“The COVID-19 pandemic has presented an unprecedented impact on the organisation’s mission to improve lives through education within the communities that it supports. During this time, the organisation is preparing to support its communities with COVID-19 care packages that help families keep safe, educated and healthy. The organisation is also in the process of ensuring we continue to reach beneficiaries with our group educational workshops via written, video and online mediums until we are in the process of resuming in person workshops in accordance with government regulations.
“Given that the membership is unable to practise and to generate an income during the resulting COVID-19 pandemic lockdown, EXCO has assessed and concluded that there will be an impact on the ability of the membership to continue paying fees for the lockdown months. EXCO has therefore extended a 4 month fee waiver to the membership for the months of April, May, June and July 2020 with the option of extending such waiver as is deemed reasonable. However, based on such assessment of the financial health of the organisation and the revised 2021 budget, EXCO has concluded that the association will continue to operate as a going concern.”
Your auditors will need the directors to demonstrate that the organisation will be able to continue operating through realistic (revised) budgets and cash flow forecasts.
Remember that it is the responsibility of the leaders of the organisation to consider the likely impact of COVID 19 on the organisation in terms of its stakeholders (including employees and funders), activities and finances. The disclosure and audit requirements are in addition to this and part of the critical communication to stakeholders.
Need a bit of help?
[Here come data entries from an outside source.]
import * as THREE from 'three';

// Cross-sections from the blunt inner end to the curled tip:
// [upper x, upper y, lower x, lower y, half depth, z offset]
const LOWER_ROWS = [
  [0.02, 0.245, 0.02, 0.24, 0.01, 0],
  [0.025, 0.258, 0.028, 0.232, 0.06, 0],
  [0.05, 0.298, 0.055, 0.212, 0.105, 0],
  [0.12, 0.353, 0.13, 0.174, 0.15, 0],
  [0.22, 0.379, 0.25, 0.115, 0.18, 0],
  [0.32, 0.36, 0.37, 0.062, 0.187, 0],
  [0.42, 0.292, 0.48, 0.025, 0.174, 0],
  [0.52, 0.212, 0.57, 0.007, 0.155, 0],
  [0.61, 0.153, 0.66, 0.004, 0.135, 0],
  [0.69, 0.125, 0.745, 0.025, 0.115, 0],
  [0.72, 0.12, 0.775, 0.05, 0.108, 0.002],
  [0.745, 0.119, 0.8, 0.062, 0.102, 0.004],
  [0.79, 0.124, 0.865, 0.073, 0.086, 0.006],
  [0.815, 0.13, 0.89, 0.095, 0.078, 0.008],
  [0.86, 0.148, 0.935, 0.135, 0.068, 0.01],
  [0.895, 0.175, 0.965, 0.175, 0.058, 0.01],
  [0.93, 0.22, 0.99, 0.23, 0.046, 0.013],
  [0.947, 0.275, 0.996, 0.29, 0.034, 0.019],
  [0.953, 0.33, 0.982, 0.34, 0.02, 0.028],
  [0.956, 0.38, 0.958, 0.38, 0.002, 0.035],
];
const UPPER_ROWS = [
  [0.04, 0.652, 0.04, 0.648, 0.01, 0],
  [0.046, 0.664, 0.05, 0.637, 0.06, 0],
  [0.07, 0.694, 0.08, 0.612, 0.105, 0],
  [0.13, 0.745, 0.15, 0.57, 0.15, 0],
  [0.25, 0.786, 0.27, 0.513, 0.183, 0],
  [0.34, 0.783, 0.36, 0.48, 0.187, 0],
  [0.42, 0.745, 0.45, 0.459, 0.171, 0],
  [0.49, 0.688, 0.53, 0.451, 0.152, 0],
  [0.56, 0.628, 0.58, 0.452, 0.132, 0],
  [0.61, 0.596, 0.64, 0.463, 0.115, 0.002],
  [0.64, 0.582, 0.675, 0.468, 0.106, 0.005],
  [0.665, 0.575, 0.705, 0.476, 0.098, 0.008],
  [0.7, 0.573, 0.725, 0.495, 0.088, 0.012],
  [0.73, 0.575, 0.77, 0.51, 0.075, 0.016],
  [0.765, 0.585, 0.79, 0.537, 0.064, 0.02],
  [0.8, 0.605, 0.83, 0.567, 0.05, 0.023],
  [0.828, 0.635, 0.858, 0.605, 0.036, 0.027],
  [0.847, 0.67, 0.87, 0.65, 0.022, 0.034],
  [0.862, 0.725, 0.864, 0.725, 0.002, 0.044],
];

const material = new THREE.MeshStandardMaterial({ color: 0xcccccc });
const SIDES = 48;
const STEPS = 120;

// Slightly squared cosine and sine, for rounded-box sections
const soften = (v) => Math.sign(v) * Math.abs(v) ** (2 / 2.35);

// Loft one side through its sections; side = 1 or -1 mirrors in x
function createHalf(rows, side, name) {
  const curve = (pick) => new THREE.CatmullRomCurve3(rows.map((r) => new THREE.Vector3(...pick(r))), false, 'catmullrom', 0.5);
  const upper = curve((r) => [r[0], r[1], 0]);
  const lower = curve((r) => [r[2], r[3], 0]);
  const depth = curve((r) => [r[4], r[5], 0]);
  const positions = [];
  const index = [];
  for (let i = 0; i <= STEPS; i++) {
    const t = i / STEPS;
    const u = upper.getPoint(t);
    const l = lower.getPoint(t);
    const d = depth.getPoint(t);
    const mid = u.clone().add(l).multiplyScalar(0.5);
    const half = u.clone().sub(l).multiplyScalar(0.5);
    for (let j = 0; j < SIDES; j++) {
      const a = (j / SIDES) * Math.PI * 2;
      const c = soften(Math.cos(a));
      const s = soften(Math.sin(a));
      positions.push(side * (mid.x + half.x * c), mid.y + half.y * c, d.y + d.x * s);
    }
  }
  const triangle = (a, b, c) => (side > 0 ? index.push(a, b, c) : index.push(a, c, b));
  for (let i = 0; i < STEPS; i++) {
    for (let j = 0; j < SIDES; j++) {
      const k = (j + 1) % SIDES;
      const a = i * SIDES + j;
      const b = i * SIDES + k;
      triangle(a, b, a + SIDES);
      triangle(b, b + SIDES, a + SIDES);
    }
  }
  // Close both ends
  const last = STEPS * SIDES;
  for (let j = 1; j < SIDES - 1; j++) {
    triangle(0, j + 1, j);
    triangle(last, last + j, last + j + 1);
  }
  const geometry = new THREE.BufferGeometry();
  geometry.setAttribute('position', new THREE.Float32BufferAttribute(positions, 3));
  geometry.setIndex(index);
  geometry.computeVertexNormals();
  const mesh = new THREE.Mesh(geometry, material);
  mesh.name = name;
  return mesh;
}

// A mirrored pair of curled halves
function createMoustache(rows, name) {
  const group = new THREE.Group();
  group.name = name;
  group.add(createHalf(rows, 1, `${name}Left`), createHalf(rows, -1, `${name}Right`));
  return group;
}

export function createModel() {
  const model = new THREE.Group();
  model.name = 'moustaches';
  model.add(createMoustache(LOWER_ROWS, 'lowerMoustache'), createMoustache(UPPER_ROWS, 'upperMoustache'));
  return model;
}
CMDS can assist you with preparing adequately for audit and the compilation of the annual financial statements.